Indonesia was not alone in facing the threat of militants linked to or inspired by the Islamic State. Some Southeast Asian intelligence organizations place the total number of Southeast Asians who have made the trip to ISIS territory as between 1,200 and 1,800. Even in Singapore, a city-state with an extremely effective intelligence service, radicals inspired in part by the Islamic State have returned to the island, according to public speeches by Singapore’s prime minister.
In addition, several veteran militant groups in Southeast Asia whose existence predated the rise of the Islamic State, such as those fighting in the southern Philippines, have publicly pledged their allegiance to IS in 2014 and 2015. Whether these pledges are designed to bring more notoriety to the veteran groups, or actually constitute real linkages with IS, remains unclear, but their impact is to strengthen Islamic State’s image as a group with real global appeal.
Yet of all the Southeast Asian nations facing rising militancy---the Philippines, Singapore, Malaysia, Thailand, Cambodia, Myanmar, Brunei, and Indonesia---Indonesia is actually the best equipped to combat the challenge of radicalism. The Indonesian government confronted an earlier rise of militancy, in the late 1990s and early 2000s, a time when many Indonesian militants were inspired by al-Qaeda; Indonesian security forces effectively penetrated the earlier militants’ cells and broke up many terrorism plots, without comprising Indonesia’s democratic transition. To be sure, as Jones notes, that earlier decade of militant activities left some radical networks in place, networks that IS sympathizers now may try to activate in the archipelago. The Islamic State’s powerful social media messaging may help militants regroup in Indonesia. But these militants will have a difficult time seriously threatening Indonesia’s social fabric, or upsetting the political gains Indonesia has made since the end of the Suharto dictatorship.
Indeed, while much of Southeast Asia backslides into authoritarian or semi-authoritarian politics, highlighted most notably by Thailand’s harsh military rule, Indonesia’s political system has continued to mature, becoming a consolidated and essentially federal democracy.
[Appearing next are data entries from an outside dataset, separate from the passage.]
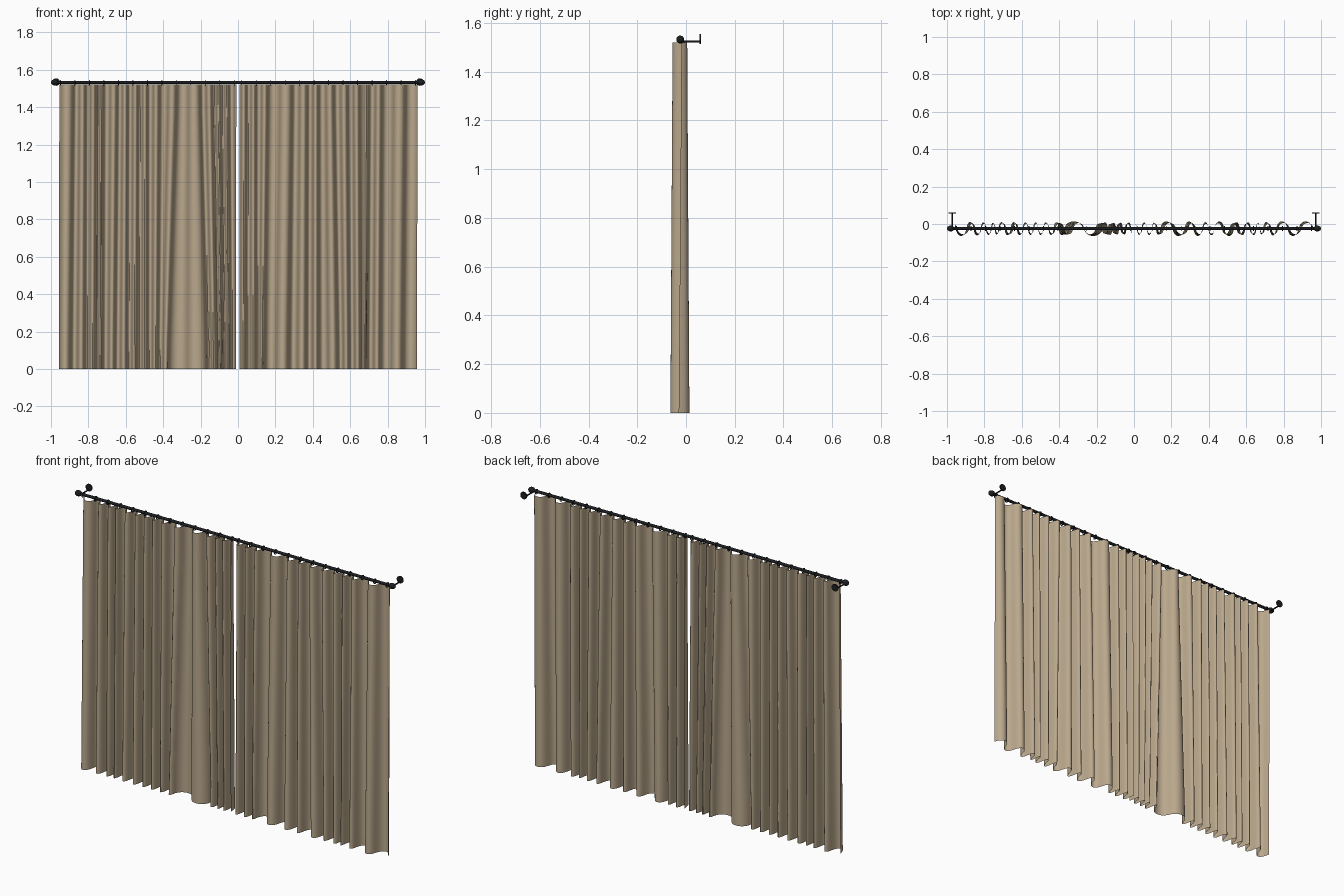
import bpy
import bmesh
from math import sin, pi, radians
from mathutils import Matrix, Vector

cube = bpy.data.objects.get("Cube")
if cube:
    bpy.data.objects.remove(cube, do_unlink=True)


def make_material(name, colour):
    mat = bpy.data.materials.new(name)
    mat.use_nodes = True
    mat.diffuse_color = colour
    mat.node_tree.nodes["Principled BSDF"].inputs["Base Color"].default_value = colour
    return mat


FABRIC = make_material("beige fabric", (0.49, 0.39, 0.265, 1))
METAL = make_material("black metal", (0.012, 0.013, 0.016, 1))
ROD_Y, ROD_Z, CURTAIN_TOP = -0.024, 1.532, 1.52


def finish(bm, name, mat):
    mesh = bpy.data.meshes.new(name)
    bm.to_mesh(mesh)
    bm.free()
    mesh.materials.append(mat)
    obj = bpy.data.objects.new(name, mesh)
    bpy.context.collection.objects.link(obj)
    bpy.ops.object.select_all(action='DESELECT')
    obj.select_set(True)
    bpy.context.view_layer.objects.active = obj
    bpy.ops.object.shade_smooth_by_angle(angle=radians(45))
    return obj


def cylinder(name, start, end, radius, sides=20):
    start, end = Vector(start), Vector(end)
    axis = end - start
    turn = axis.to_track_quat('Z', 'Y').to_matrix().to_4x4()
    bm = bmesh.new()
    bmesh.ops.create_cone(bm, cap_ends=True, segments=sides, radius1=radius,
                          radius2=radius, depth=axis.length,
                          matrix=Matrix.Translation((start + end) / 2) @ turn)
    return finish(bm, name, METAL)


def curtain(name, left, right, folds, drift, columns=320, rows=10):
    """Pleated sheet; each fold position is one wave, drifting towards the hem."""
    bm = bmesh.new()
    grid = []
    for r in range(rows + 1):
        drop = r / rows
        knots = [f + d * drop for f, d in zip(folds, drift)]
        depth = 0.030 + 0.009 * drop
        row = []
        for c in range(columns + 1):
            x = left + (right - left) * c / columns
            k = max(i for i in range(len(knots) - 1) if i == 0 or knots[i] <= x)
            length = knots[k + 1] - knots[k]
            phase = 2 * pi * (x - knots[k]) / length
            y = ROD_Y - 0.001 + depth * min(1, 0.7 + 3 * length) * sin(phase)
            x -= 0.035 * length * sin(2 * phase)
            row.append(bm.verts.new((x, y, CURTAIN_TOP * (1 - drop))))
        grid.append(row)
    for upper, lower in zip(grid, grid[1:]):
        for c in range(columns):
            bm.faces.new((upper[c], lower[c], lower[c + 1], upper[c + 1]))
    return finish(bm, name, FABRIC)


# Two fabric panels meeting at a narrow gap
curtain("right_curtain", -0.96, -0.008,
        [-1.01, -.88, -.815, -.76, -.72, -.645, -.59, -.535, -.485, -.42,
         -.325, -.205, -.14, -.095, -.05, .01],
        [0, -.016, -.005, -.005, -.005, -.015, -.005, -.005, 0, -.01,
         -.05, .04, .025, .015, .01, 0])
curtain("left_curtain", 0.006, 0.958,
        [-.01, .045, .095, .16, .29, .37, .43, .51, .585, .65, .70, .77, .895, 1.03],
        [0, -.005, 0, -.02, -.02, -.005, 0, .025, .01, .005, -.01, -.01, -.015, 0])

# Rod
cylinder("curtain_rod", (-0.98, ROD_Y, ROD_Z), (0.98, ROD_Y, ROD_Z), 0.008)

# Finials and wall brackets at both ends
for side, label in ((-1, "right"), (1, "left")):
    bm = bmesh.new()
    bmesh.ops.create_uvsphere(bm, u_segments=20, v_segments=12, radius=0.016)
    bmesh.ops.scale(bm, vec=(1.25, 1, 1), verts=bm.verts)
    bmesh.ops.translate(bm, vec=(side * 0.98, ROD_Y, ROD_Z), verts=bm.verts)
    finish(bm, label + "_finial", METAL)
    x = side * 0.972
    cylinder(label + "_bracket_arm", (x, ROD_Y, 1.523), (x, 0.06, 1.523), 0.004, 12)
    cylinder(label + "_bracket_plate", (x, 0.056, 1.534), (x, 0.062, 1.534), 0.02, 24)

# Hanging rings
RINGS = 13
for side, label in ((-1, "right"), (1, "left")):
    for i in range(RINGS):
        x = side * (0.02 + 0.93 * i / (RINGS - 1))
        bpy.ops.mesh.primitive_torus_add(
            major_segments=20, minor_segments=8, major_radius=0.012,
            minor_radius=0.0025, location=(x, ROD_Y, ROD_Z - 0.002),
            rotation=(0, pi / 2, 0))
        ring = bpy.context.object
        ring.name = label + "_ring"
        ring.data.materials.append(METAL)
        bpy.ops.object.shade_smooth_by_angle(angle=radians(45))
This maturation, and the maturation of Indonesia’s religious establishment, has created many ways to co-opt radicals through the political process, undermining the appeal of militant groups to the broader public---and making it easier for police to identify and arrest the small number of extremists planning violent attacks.
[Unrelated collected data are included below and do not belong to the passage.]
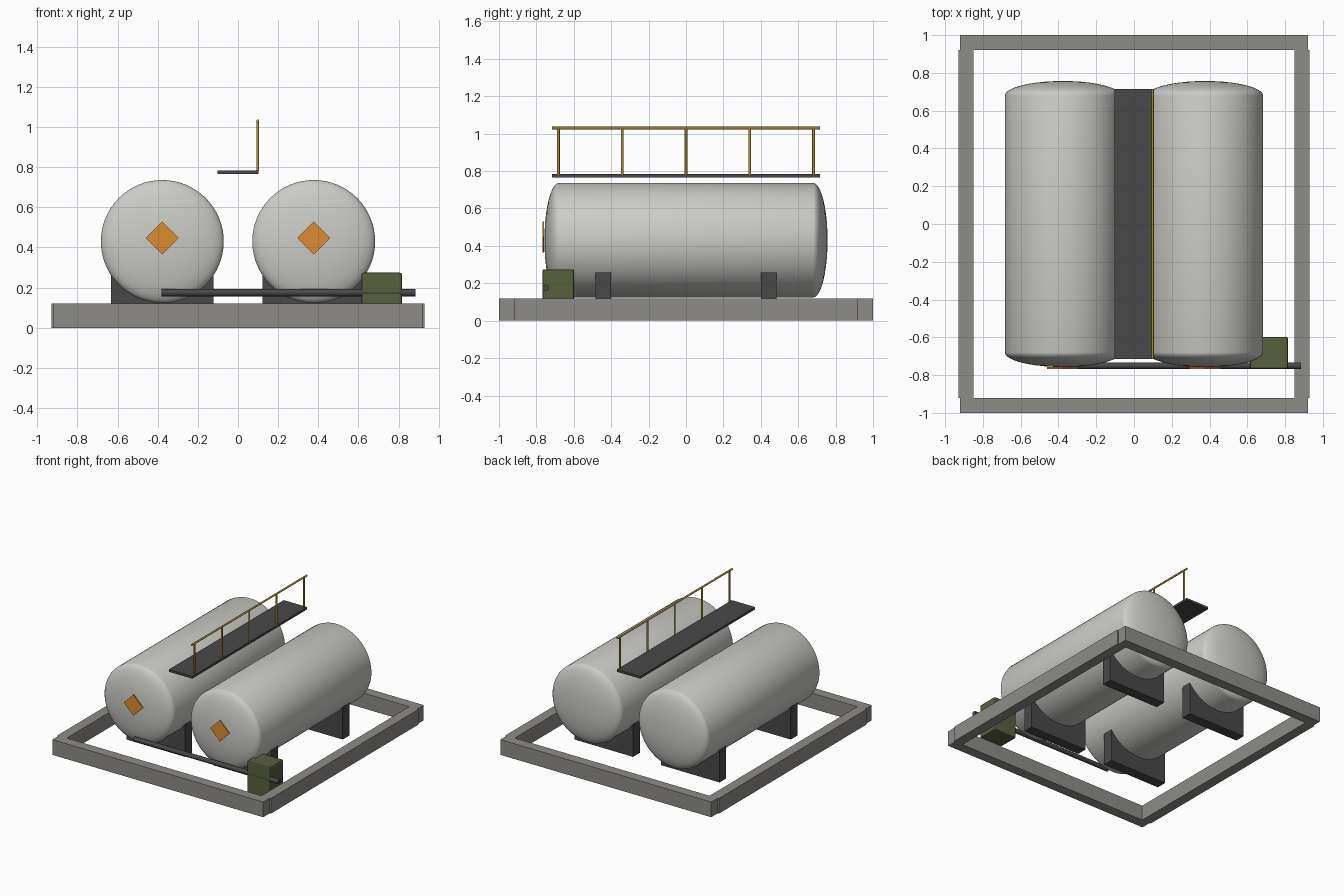
import bpy, bmesh, math
from mathutils import Matrix, Vector

if "Cube" in bpy.data.objects:
    bpy.data.objects.remove(bpy.data.objects["Cube"])


def material(name, rgb):
    m = bpy.data.materials.new(name)
    m.diffuse_color = (*rgb, 1)
    m.use_nodes = True
    m.node_tree.nodes["Principled BSDF"].inputs["Base Color"].default_value = m.diffuse_color
    return m


TANK = material("light grey tank paint", (0.60, 0.60, 0.57))
CONCRETE = material("concrete grey", (0.27, 0.265, 0.245))
STEEL = material("dark steel", (0.065, 0.065, 0.067))
ORANGE = material("placard orange", (0.72, 0.26, 0.03))
OCHRE = material("rail ochre", (0.42, 0.27, 0.03))
GREEN = material("olive green", (0.095, 0.115, 0.048))


def finish(name, bm, mat, smooth=False):
    bmesh.ops.recalc_face_normals(bm, faces=bm.faces)
    me = bpy.data.meshes.new(name)
    bm.to_mesh(me)
    bm.free()
    me.materials.append(mat)
    ob = bpy.data.objects.new(name, me)
    bpy.context.collection.objects.link(ob)
    if smooth:
        bpy.ops.object.select_all(action='DESELECT')
        ob.select_set(True)
        bpy.context.view_layer.objects.active = ob
        bpy.ops.object.shade_smooth_by_angle(angle=math.radians(35))
    return ob


def box(name, lo, hi, mat, bevel=0.0):
    lo, hi = Vector(lo), Vector(hi)
    bm = bmesh.new()
    bmesh.ops.create_cube(bm, size=1, matrix=Matrix.Translation((lo + hi) / 2)
                          @ Matrix.Diagonal((*(hi - lo), 1)))
    if bevel:
        bmesh.ops.bevel(bm, geom=bm.edges[:], offset=bevel, segments=2,
                        profile=0.5, affect='EDGES')
    return finish(name, bm, mat)


def rod(name, a, b, r, mat, sides=16):
    a, b = Vector(a), Vector(b)
    d = b - a
    rot = Vector((0, 0, 1)).rotation_difference(d).to_matrix().to_4x4()
    bm = bmesh.new()
    bmesh.ops.create_cone(bm, cap_ends=True, segments=sides, radius1=r, radius2=r,
                          depth=d.length, matrix=Matrix.Translation((a + b) / 2) @ rot)
    return finish(name, bm, mat, True)


def tank(name, x, z, r, half, dome):
    # half-ellipse end caps joined by a straight shell, spun around y
    n = 10
    cap = [(r * math.sin(i / n * math.pi / 2), half + dome * math.cos(i / n * math.pi / 2))
           for i in range(n + 1)]
    profile = cap + [(p, -y) for p, y in reversed(cap)]
    bm = bmesh.new()
    vs = [bm.verts.new((x + p, y, z)) for p, y in profile]
    es = [bm.edges.new(e) for e in zip(vs, vs[1:])]
    bmesh.ops.spin(bm, geom=vs + es, cent=(x, 0, z), axis=(0, 1, 0),
                   angle=2 * math.pi, steps=64)
    bmesh.ops.remove_doubles(bm, verts=bm.verts, dist=1e-4)
    return finish(name, bm, TANK, True)


# containment wall, open in the middle
for s, tag in ((-1, "front"), (1, "back")):
    box(f"bund_wall_{tag}", (-0.92, min(s, s * 0.92), 0), (0.92, max(s, s * 0.92), 0.12), CONCRETE)
for s, tag in ((-1, "left"), (1, "right")):
    a, b = sorted((s * 0.85, s * 0.93))
    box(f"bund_wall_{tag}", (a, -0.92, 0), (b, 0.92, 0.12), CONCRETE)

# tanks, saddles and hazard placards
TZ, TR = 0.43, 0.306
for s, tag in ((-1, "left"), (1, "right")):
    x = s * 0.377
    tank(f"tank_{tag}", x, TZ, TR, 0.68, 0.077)
    for y, end in ((-0.443, "front"), (0.443, "back")):
        box(f"saddle_{tag}_{end}", (x - 0.255, y - 0.041, 0), (x + 0.255, y + 0.041, 0.265), STEEL)
    plate = box(f"placard_{tag}", (-0.0585, -0.005, -0.0585), (0.0585, 0.004, 0.0585), ORANGE)
    plate.location = (x, -0.762, 0.447)
    plate.rotation_euler.y = math.pi / 4

# walkway with handrail on one side
box("walkway", (-0.102, -0.716, 0.765), (0.102, 0.716, 0.783), STEEL)
rod("handrail", (0.098, -0.716, 1.03), (0.098, 0.716, 1.03), 0.007, OCHRE)
for i in range(5):
    y = -0.682 + i * 0.341
    rod(f"rail_post_{i + 1}", (0.098, y, 0.78), (0.098, y, 1.03), 0.007, OCHRE)

# discharge pipe and pump housing
rod("discharge_pipe", (-0.38, -0.75, 0.175), (0.885, -0.75, 0.175), 0.018, STEEL, 20)
box("pump_housing", (0.614, -0.767, 0), (0.816, -0.598, 0.275), GREEN, 0.01)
I will examine why democratic regression facilitates militancy in other Southeast Asian nations in my next post.